_YOUR OBJECTIVE:_ Reproduce the records below exactly, but leave their pictures out of the copy.

_RECORDS TO PROCESS:_
=-=-=

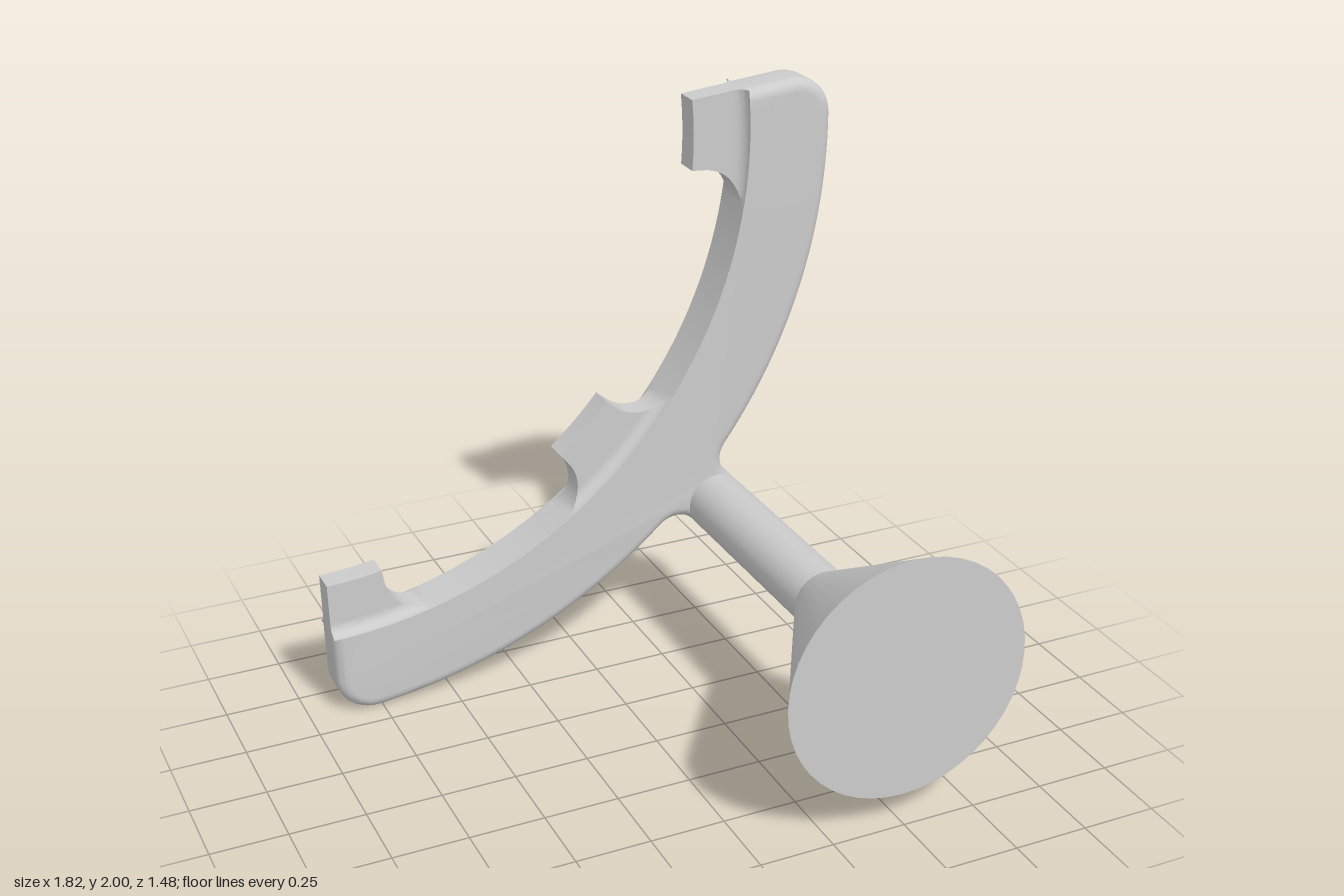
import * as THREE from 'three';
import { toCreasedNormals } from 'three/addons/utils/BufferGeometryUtils.js';

const rad = THREE.MathUtils.degToRad;
const INNER = 1.533, OUTER = 1.837;        // arc radii
const A0 = rad(-89), A1 = rad(5.6);        // arc ends
const ZMID = -0.657, HALF = 0.082, BEVEL = 0.04;
const CORNER = 0.13;                       // rounded outer corners
const BOSS = { r: 1.939, a: rad(-42.55), radius: 0.103, fillet: 0.09 };

const polar = (r, a) => new THREE.Vector2(r * Math.cos(a), r * Math.sin(a));

// Outline of the bracket, inset by d everywhere except along the inner edge
function outline(d) {
  const pts = [];
  const arc = (c, r, from, to, n) => {
    for (let i = 0; i <= n; i++) pts.push(polar(r, from + (to - from) * i / n).add(c));
  };
  const origin = new THREE.Vector2();
  const g = Math.asin(CORNER / (OUTER - CORNER));
  const e = Math.asin(d / INNER);
  const f = BOSS.fillet, F = OUTER + f, s = BOSS.radius + f;
  const phi = Math.acos((F * F + BOSS.r ** 2 - s * s) / (2 * F * BOSS.r));
  const alpha = Math.acos((F * F + s * s - BOSS.r ** 2) / (2 * F * s));
  const f0 = BOSS.a - phi, f1 = BOSS.a + phi, step = 0.01;

  arc(polar(OUTER - CORNER, A0 + g), CORNER - d, A0 - Math.PI / 2, A0 + g, 10);
  arc(origin, OUTER - d, A0 + g + step, f0 - step, 28);
  arc(polar(F, f0), f + d, f0 + Math.PI, f0 + Math.PI - alpha, 10);
  arc(polar(BOSS.r, BOSS.a), BOSS.radius - d, f0 - alpha + 0.1, f1 + alpha - 0.1, 20);
  arc(polar(F, f1), f + d, f1 + Math.PI + alpha, f1 + Math.PI, 10);
  arc(origin, OUTER - d, f1 + step, A1 - g - step, 28);
  arc(polar(OUTER - CORNER, A1 - g), CORNER - d, A1 - g, A1 + Math.PI / 2, 10);
  arc(origin, INNER, A1 - e, A0 + e, 64);
  return pts;
}

// Stack of outlines with rounded front and back edges, closed by two caps
function bracketGeometry() {
  const layers = [], n = 6;
  for (let i = 0; i <= n; i++) {
    const t = (i / n) * Math.PI / 2;
    layers.push({ d: BEVEL * (1 - Math.sin(t)), z: -HALF + BEVEL * (1 - Math.cos(t)) });
  }
  for (let i = n; i >= 0; i--) layers.push({ d: layers[i].d, z: -layers[i].z });

  const rings = layers.map(l => outline(l.d));
  const count = rings[0].length, last = layers.length - 1;
  const pos = [], index = [];
  rings.forEach((ring, k) => ring.forEach(p => pos.push(p.x, p.y, layers[k].z)));
  for (let k = 0; k < last; k++) {
    for (let i = 0; i < count; i++) {
      const j = (i + 1) % count;
      const a = k * count + i, b = k * count + j;
      index.push(a, b, b + count, a, b + count, a + count);
    }
  }
  for (const [a, b, c] of THREE.ShapeUtils.triangulateShape(rings[0], [])) {
    index.push(a, c, b);
    index.push(a + last * count, b + last * count, c + last * count);
  }
  const geo = new THREE.BufferGeometry();
  geo.setAttribute('position', new THREE.Float32BufferAttribute(pos, 3));
  geo.setIndex(index);
  return toCreasedNormals(geo, rad(35));
}

// Concave quarter-round: how far a side flares at radius r, for fillet size f
const flare = (r, f) => {
  const h = Math.min(f, Math.max(0, r - (INNER - f)));
  return f - Math.sqrt(f * f - h * h);
};

// Tab on the inner edge: a box bent along the arc, flaring into the bracket
function tabGeometry(from, to, flareFrom, flareTo) {
  const TIP = 1.347, SIDE = 0.14, FACE = 0.039, rows = 18;
  const geo = new THREE.BoxGeometry(1, 1, 1, 16, rows, 1);
  const p = geo.attributes.position;
  for (let i = 0; i < p.count; i++) {
    const row = Math.round((p.getY(i) + 0.5) * rows);
    const r = row === 0 ? TIP
      : INNER - SIDE + SIDE * Math.sin((row - 1) / (rows - 1) * Math.PI / 2);
    const w = flare(r, SIDE) / r;
    const lo = from - flareFrom * w, hi = to + flareTo * w;
    const q = polar(r, hi + (lo - hi) * (p.getX(i) + 0.5));
    p.setXYZ(i, q.x, q.y, Math.sign(p.getZ(i)) * (0.043 + flare(r, FACE)));
  }
  return toCreasedNormals(geo, rad(35));
}

export function createModel() {
  const model = new THREE.Group();
  model.name = 'wallHook';
  const material = new THREE.MeshStandardMaterial({ color: 0xcccccc });
  const add = (parent, name, geo) => {
    const mesh = new THREE.Mesh(geo, material);
    mesh.name = name;
    parent.add(mesh);
    return mesh;
  };

  // Curved bracket with three gripping tabs
  const holder = new THREE.Group();
  holder.name = 'curvedHolder';
  holder.position.set(-0.933, 1.837, ZMID);
  model.add(holder);
  add(holder, 'bracket', bracketGeometry());
  add(holder, 'lowerTab', tabGeometry(A0, rad(-80.9), 0, 1));
  add(holder, 'middleTab', tabGeometry(rad(-50.4), rad(-40.2), 1, 1));
  add(holder, 'upperTab', tabGeometry(rad(-4.5), A1, 1, 0));

  // Peg running forward from the bracket, ending in a flared cone
  const peg = new THREE.Group();
  peg.name = 'peg';
  peg.position.set(0.495, 0.526, 0);
  model.add(peg);
  const rod = (name, rBack, rFront, z0, z1, open) => {
    const geo = new THREE.CylinderGeometry(rFront, rBack, z1 - z0, 48, 1, open);
    geo.rotateX(Math.PI / 2);
    add(peg, name, geo).position.z = (z0 + z1) / 2;
  };
  rod('shaft', BOSS.radius, BOSS.radius, ZMID, 0.2, true);
  rod('flaredEnd', BOSS.radius, 0.411, 0.2, 0.737, false);
  return model;
}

=-=-=

_RESULT BELOW:_
import * as THREE from 'three';
import { toCreasedNormals } from 'three/addons/utils/BufferGeometryUtils.js';

const rad = THREE.MathUtils.degToRad;
const INNER = 1.533, OUTER = 1.837;        // arc radii
const A0 = rad(-89), A1 = rad(5.6);        // arc ends
const ZMID = -0.657, HALF = 0.082, BEVEL = 0.04;
const CORNER = 0.13;                       // rounded outer corners
const BOSS = { r: 1.939, a: rad(-42.55), radius: 0.103, fillet: 0.09 };

const polar = (r, a) => new THREE.Vector2(r * Math.cos(a), r * Math.sin(a));

// Outline of the bracket, inset by d everywhere except along the inner edge
function outline(d) {
  const pts = [];
  const arc = (c, r, from, to, n) => {
    for (let i = 0; i <= n; i++) pts.push(polar(r, from + (to - from) * i / n).add(c));
  };
  const origin = new THREE.Vector2();
  const g = Math.asin(CORNER / (OUTER - CORNER));
  const e = Math.asin(d / INNER);
  const f = BOSS.fillet, F = OUTER + f, s = BOSS.radius + f;
  const phi = Math.acos((F * F + BOSS.r ** 2 - s * s) / (2 * F * BOSS.r));
  const alpha = Math.acos((F * F + s * s - BOSS.r ** 2) / (2 * F * s));
  const f0 = BOSS.a - phi, f1 = BOSS.a + phi, step = 0.01;

  arc(polar(OUTER - CORNER, A0 + g), CORNER - d, A0 - Math.PI / 2, A0 + g, 10);
  arc(origin, OUTER - d, A0 + g + step, f0 - step, 28);
  arc(polar(F, f0), f + d, f0 + Math.PI, f0 + Math.PI - alpha, 10);
  arc(polar(BOSS.r, BOSS.a), BOSS.radius - d, f0 - alpha + 0.1, f1 + alpha - 0.1, 20);
  arc(polar(F, f1), f + d, f1 + Math.PI + alpha, f1 + Math.PI, 10);
  arc(origin, OUTER - d, f1 + step, A1 - g - step, 28);
  arc(polar(OUTER - CORNER, A1 - g), CORNER - d, A1 - g, A1 + Math.PI / 2, 10);
  arc(origin, INNER, A1 - e, A0 + e, 64);
  return pts;
}

// Stack of outlines with rounded front and back edges, closed by two caps
function bracketGeometry() {
  const layers = [], n = 6;
  for (let i = 0; i <= n; i++) {
    const t = (i / n) * Math.PI / 2;
    layers.push({ d: BEVEL * (1 - Math.sin(t)), z: -HALF + BEVEL * (1 - Math.cos(t)) });
  }
  for (let i = n; i >= 0; i--) layers.push({ d: layers[i].d, z: -layers[i].z });

  const rings = layers.map(l => outline(l.d));
  const count = rings[0].length, last = layers.length - 1;
  const pos = [], index = [];
  rings.forEach((ring, k) => ring.forEach(p => pos.push(p.x, p.y, layers[k].z)));
  for (let k = 0; k < last; k++) {
    for (let i = 0; i < count; i++) {
      const j = (i + 1) % count;
      const a = k * count + i, b = k * count + j;
      index.push(a, b, b + count, a, b + count, a + count);
    }
  }
  for (const [a, b, c] of THREE.ShapeUtils.triangulateShape(rings[0], [])) {
    index.push(a, c, b);
    index.push(a + last * count, b + last * count, c + last * count);
  }
  const geo = new THREE.BufferGeometry();
  geo.setAttribute('position', new THREE.Float32BufferAttribute(pos, 3));
  geo.setIndex(index);
  return toCreasedNormals(geo, rad(35));
}

// Concave quarter-round: how far a side flares at radius r, for fillet size f
const flare = (r, f) => {
  const h = Math.min(f, Math.max(0, r - (INNER - f)));
  return f - Math.sqrt(f * f - h * h);
};

// Tab on the inner edge: a box bent along the arc, flaring into the bracket
function tabGeometry(from, to, flareFrom, flareTo) {
  const TIP = 1.347, SIDE = 0.14, FACE = 0.039, rows = 18;
  const geo = new THREE.BoxGeometry(1, 1, 1, 16, rows, 1);
  const p = geo.attributes.position;
  for (let i = 0; i < p.count; i++) {
    const row = Math.round((p.getY(i) + 0.5) * rows);
    const r = row === 0 ? TIP
      : INNER - SIDE + SIDE * Math.sin((row - 1) / (rows - 1) * Math.PI / 2);
    const w = flare(r, SIDE) / r;
    const lo = from - flareFrom * w, hi = to + flareTo * w;
    const q = polar(r, hi + (lo - hi) * (p.getX(i) + 0.5));
    p.setXYZ(i, q.x, q.y, Math.sign(p.getZ(i)) * (0.043 + flare(r, FACE)));
  }
  return toCreasedNormals(geo, rad(35));
}

export function createModel() {
  const model = new THREE.Group();
  model.name = 'wallHook';
  const material = new THREE.MeshStandardMaterial({ color: 0xcccccc });
  const add = (parent, name, geo) => {
    const mesh = new THREE.Mesh(geo, material);
    mesh.name = name;
    parent.add(mesh);
    return mesh;
  };

  // Curved bracket with three gripping tabs
  const holder = new THREE.Group();
  holder.name = 'curvedHolder';
  holder.position.set(-0.933, 1.837, ZMID);
  model.add(holder);
  add(holder, 'bracket', bracketGeometry());
  add(holder, 'lowerTab', tabGeometry(A0, rad(-80.9), 0, 1));
  add(holder, 'middleTab', tabGeometry(rad(-50.4), rad(-40.2), 1, 1));
  add(holder, 'upperTab', tabGeometry(rad(-4.5), A1, 1, 0));

  // Peg running forward from the bracket, ending in a flared cone
  const peg = new THREE.Group();
  peg.name = 'peg';
  peg.position.set(0.495, 0.526, 0);
  model.add(peg);
  const rod = (name, rBack, rFront, z0, z1, open) => {
    const geo = new THREE.CylinderGeometry(rFront, rBack, z1 - z0, 48, 1, open);
    geo.rotateX(Math.PI / 2);
    add(peg, name, geo).position.z = (z0 + z1) / 2;
  };
  rod('shaft', BOSS.radius, BOSS.radius, ZMID, 0.2, true);
  rod('flaredEnd', BOSS.radius, 0.411, 0.2, 0.737, false);
  return model;
}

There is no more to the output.